Following the 2000s, the emergence of many subgenres were seen:
- Trap metal
- Punk rap
- Emo rap
- Soundcloud rap
- Industrial hip hop
- Digital hardcore
Russian Thrash Rap
Without more research, I won’t be able to say for certain when thrash metal began in Russia nor how the genre of thrash rap ultimately came about. Such topics are for a separate research project but what I can say is that there are numerous artists who are accredited with being thrash rappers. Some names include Daboor, Chevy Baby, Klara Unitasova, Lil Angel$, and Kapitan Demo. One basic plot point is the year 2009, the year that (at least Lenta.ru notes) is the beginning of Russian thrash rap. As they note, the reasons why rap became so popular during the 2000s and in to the 2010s was the accessibility of the genre among youth. While rock needed a large amount of knowledge and expertise in order to make a song, rap was a low-tech art form. In their words,
“much lower threshold for entering it: to play rock, you need to at least acquire a musical instrument to record rap – a microphone is enough”
Coming out of this ease of access thinking was the genre called childish rap (or patsansky rap). However, the way Russian thrap is thought of, it is more synonymous with childish rap than a stand-alone genre. Several names belong to MC Anyuta, the group Bad Boys, Sland, and Dan-B. It must be stressed that whether Russian thrash rap can be identified or not, it was a child of digitalization and the supremacy of the Internet in mediating cultural communication and subcultural development. Rather than blossoming from the musical world, Russian thrash rap is more so a byproduct of the mainstreaming of rap and the continued accessibility of the genre and the lifestyle via online portals and community infrastructure. What’s even more interesting is that the pop rapper Morgenshtern is considered in this article to be a thrash rapper, leading to a need for closer interrogation of what it means to be a Russian thrash rapper at all.

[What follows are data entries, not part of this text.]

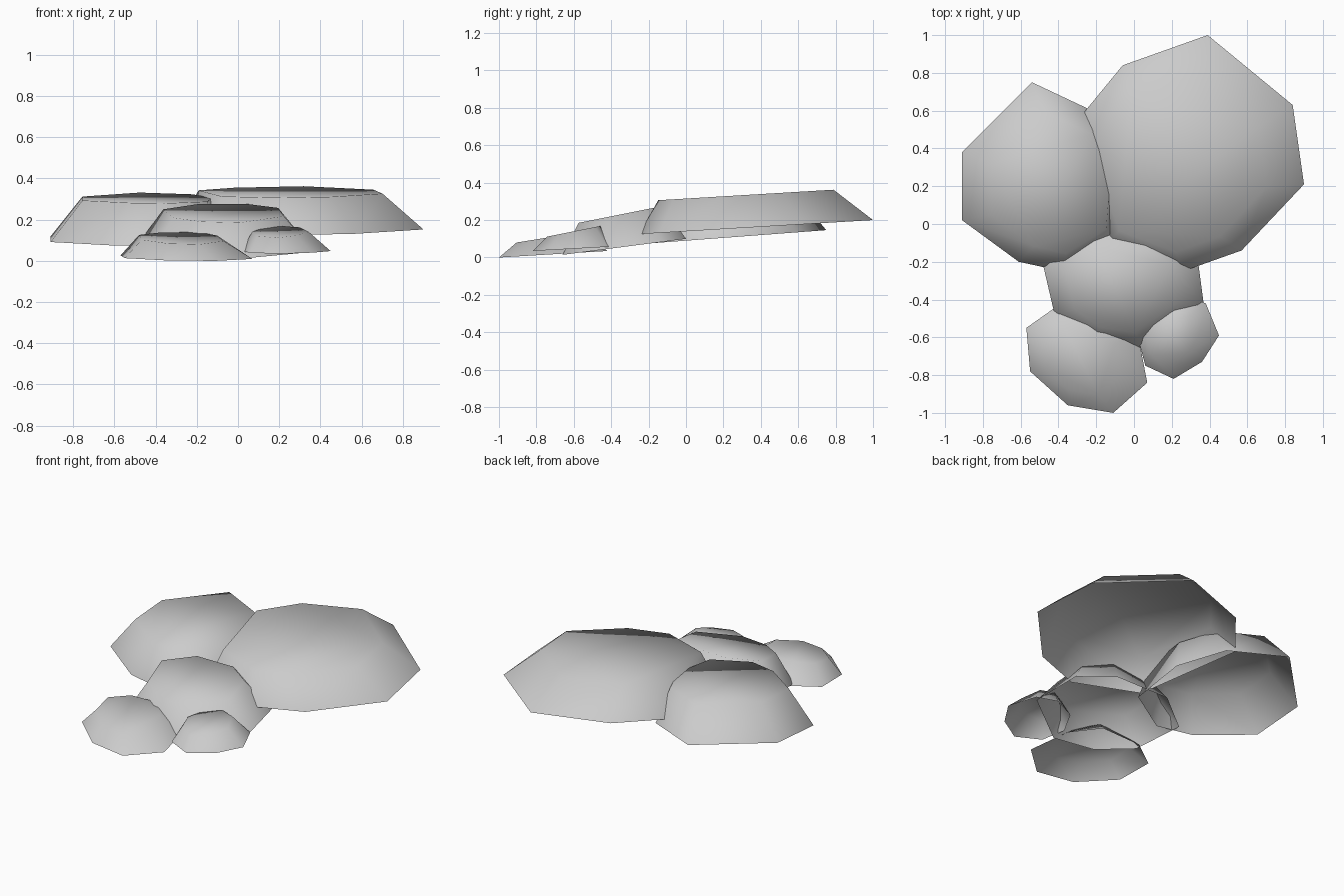
import bpy
import bmesh

# Remove the default cube
default_cube = bpy.data.objects.get("Cube")
if default_cube:
    bpy.data.objects.remove(default_cube, do_unlink=True)

# Single stone colour
stone = bpy.data.materials.new("stone_grey")
stone.use_nodes = True
stone_colour = (0.6, 0.6, 0.6, 1)
stone.diffuse_color = stone_colour
stone.node_tree.nodes["Principled BSDF"].inputs["Base Color"].default_value = stone_colour


def make_rock(name, outline, base_plane, top_plane, scale, shift):
    """Open-bottomed tapered stone; each plane is (height at y = 0, slope along y)."""
    xs, ys = zip(*outline)
    centre_x = (min(xs) + max(xs)) / 2
    centre_y = (min(ys) + max(ys)) / 2
    bm = bmesh.new()

    def add_ring(points, plane):
        height, slope = plane
        return [bm.verts.new((x, y, height + slope * y)) for x, y in points]

    # Wide rim below, smaller shifted rim above
    lower = add_ring(outline, base_plane)
    upper = add_ring([(centre_x + shift[0] + (x - centre_x) * scale,
                       centre_y + shift[1] + (y - centre_y) * scale)
                      for x, y in outline], top_plane)

    # Sloping walls and flat cap
    count = len(outline)
    for i in range(count):
        j = (i + 1) % count
        bm.faces.new((lower[i], lower[j], upper[j], upper[i]))
    bm.faces.new(upper)
    bmesh.ops.recalc_face_normals(bm, faces=bm.faces)
    bm.normal_update()
    cap = max(bm.faces, key=lambda face: len(face.verts))
    if cap.normal.z < 0:
        bmesh.ops.reverse_faces(bm, faces=bm.faces)
    for face in bm.faces:
        face.smooth = True

    mesh = bpy.data.meshes.new(name)
    bm.to_mesh(mesh)
    bm.free()
    mesh.materials.append(stone)
    rock = bpy.data.objects.new(name, mesh)
    bpy.context.scene.collection.objects.link(rock)
    return rock


# Two large stones at the back
make_rock("large_back_rock",
          [(.39, 1), (-.06, .84), (-.29, .56), (-.14, -.1),
           (.26, -.25), (.57, -.14), (.9, .21), (.84, .63)],
          base_plane=(.14, .06), top_plane=(.315, .06),
          scale=.75, shift=(-.05, -.055))
make_rock("right_back_rock",
          [(-.54, .75), (-.91, .38), (-.91, .02), (-.61, -.2),
           (-.38, -.25), (-.1, -.08), (-.07, .3), (-.2, .59)],
          base_plane=(.09, .075), top_plane=(.29, .07),
          scale=.75, shift=(.05, -.03))

# Middle stone joining the group
make_rock("middle_rock",
          [(-.49, -.18), (-.42, -.48), (-.22, -.62), (.05, -.66),
           (.37, -.43), (.33, -.13), (.12, 0), (-.25, 0)],
          base_plane=(.1, .13), top_plane=(.3, .2),
          scale=.68, shift=(-.01, -.02))

# Two small stones at the front
make_rock("right_front_rock",
          [(-.57, -.55), (-.55, -.78), (-.35, -.96), (-.11, -1),
           (.07, -.84), (.02, -.58), (-.12, -.42), (-.4, -.43)],
          base_plane=(.06, .06), top_plane=(.225, .16),
          scale=.64, shift=(-.025, -.01))
make_rock("left_front_rock",
          [(.45, -.59), (.36, -.73), (.21, -.82), (.06, -.75),
           (.02, -.6), (.1, -.45), (.25, -.38), (.38, -.42)],
          base_plane=(.08, .055), top_plane=(.26, .2),
          scale=.64, shift=(-.03, 0))
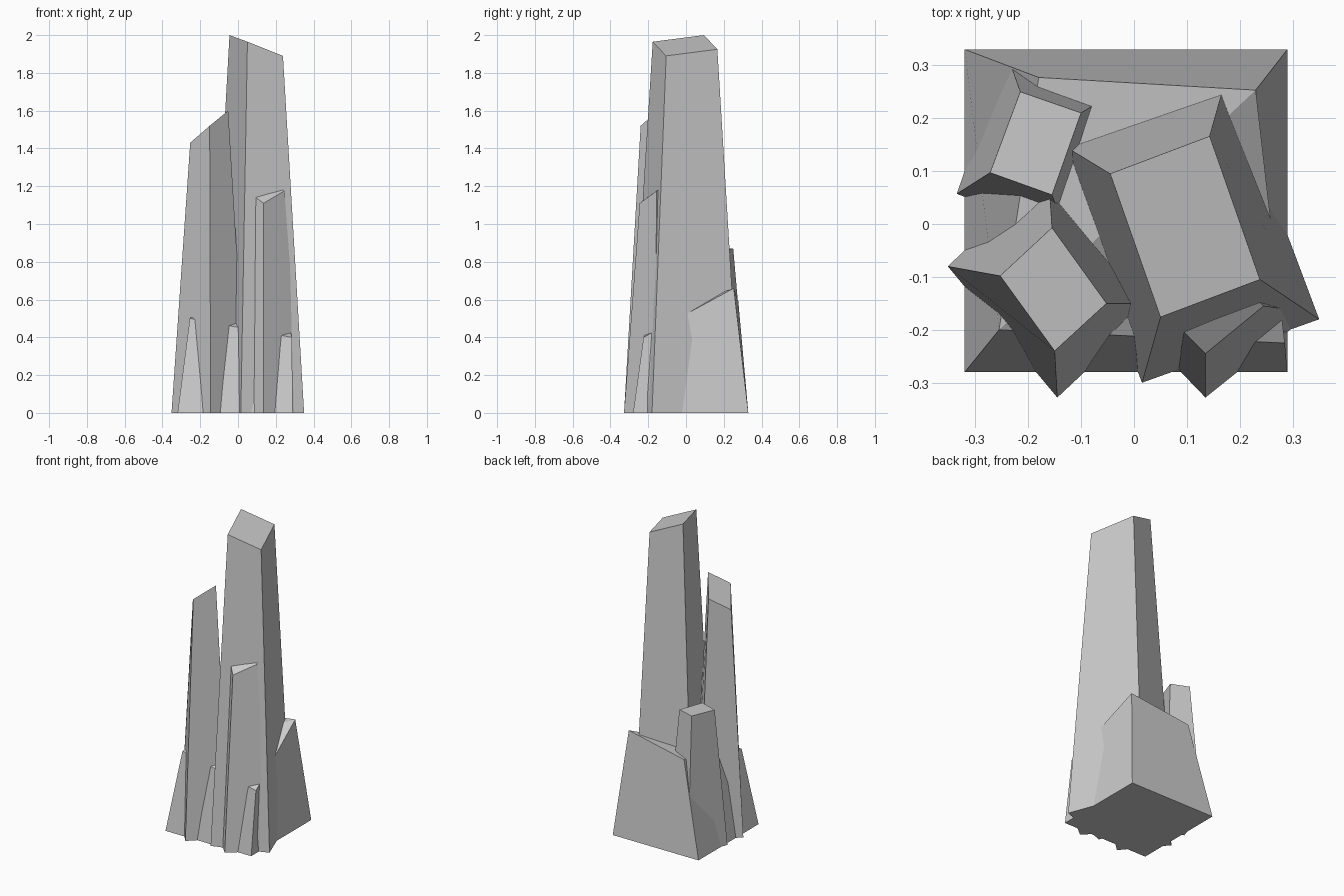
import bpy, bmesh

if "Cube" in bpy.data.objects:
    bpy.data.objects.remove(bpy.data.objects["Cube"])


def column(name, base, top, split_top=False):
    """Tapered four-sided column: base corners (x, y), top corners (x, y, z)."""
    bm = bmesh.new()
    b = [bm.verts.new((x, y, 0)) for x, y in base]
    t = [bm.verts.new(p) for p in top]
    bm.faces.new(b[::-1])
    for i in range(4):
        j = (i + 1) % 4
        bm.faces.new((b[i], b[j], t[j], t[i]))
    if split_top:
        bm.faces.new((t[0], t[1], t[2]))
        bm.faces.new((t[0], t[2], t[3]))
    else:
        bm.faces.new(t)
    bmesh.ops.recalc_face_normals(bm, faces=bm.faces[:])
    mesh = bpy.data.meshes.new(name)
    bm.to_mesh(mesh)
    bm.free()
    obj = bpy.data.objects.new(name, mesh)
    bpy.context.collection.objects.link(obj)
    return obj


# Wide low rock with a sloping top
column("base_rock",
       [(-.32, -.28), (.29, -.28), (.29, .33), (-.32, .33)],
       [(-.255, -.20, .50), (.285, -.225, .40), (.23, .253, .66), (-.18, .277, .59)],
       split_top=True)

# Tallest column
column("tall_column",
       [(.015, -.30), (.35, -.18), (.176, .283), (-.157, .163)],
       [(.05, -.176, 1.965), (.238, -.105, 1.89), (.143, .166, 1.925), (-.045, .095, 2.0)])

# Second column, front left
column("left_column",
       [(-.145, -.328), (.045, -.15), (-.162, .10), (-.352, -.08)],
       [(-.15, -.24, 1.52), (-.052, -.15, 1.60), (-.155, -.007, 1.51), (-.253, -.098, 1.43)])

# Short column, back left
column("back_column",
       [(-.128, -.02), (-.035, .25), (-.242, .326), (-.335, .057)],
       [(-.155, .055, .865), (-.10, .21, .865), (-.215, .25, .87), (-.272, .097, .866)])

# Thin column against the front of the tallest one
column("front_column",
       [(.135, -.328), (.335, -.168), (.26, -.09), (.06, -.25)],
       [(.135, -.245, 1.11), (.245, -.155, 1.175), (.205, -.115, 1.205), (.095, -.205, 1.14)])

Apparently, there is a Russian thrash rap series, “Bonus.” Whether it really is thrash rap who knows but the quality is associated with it regardless.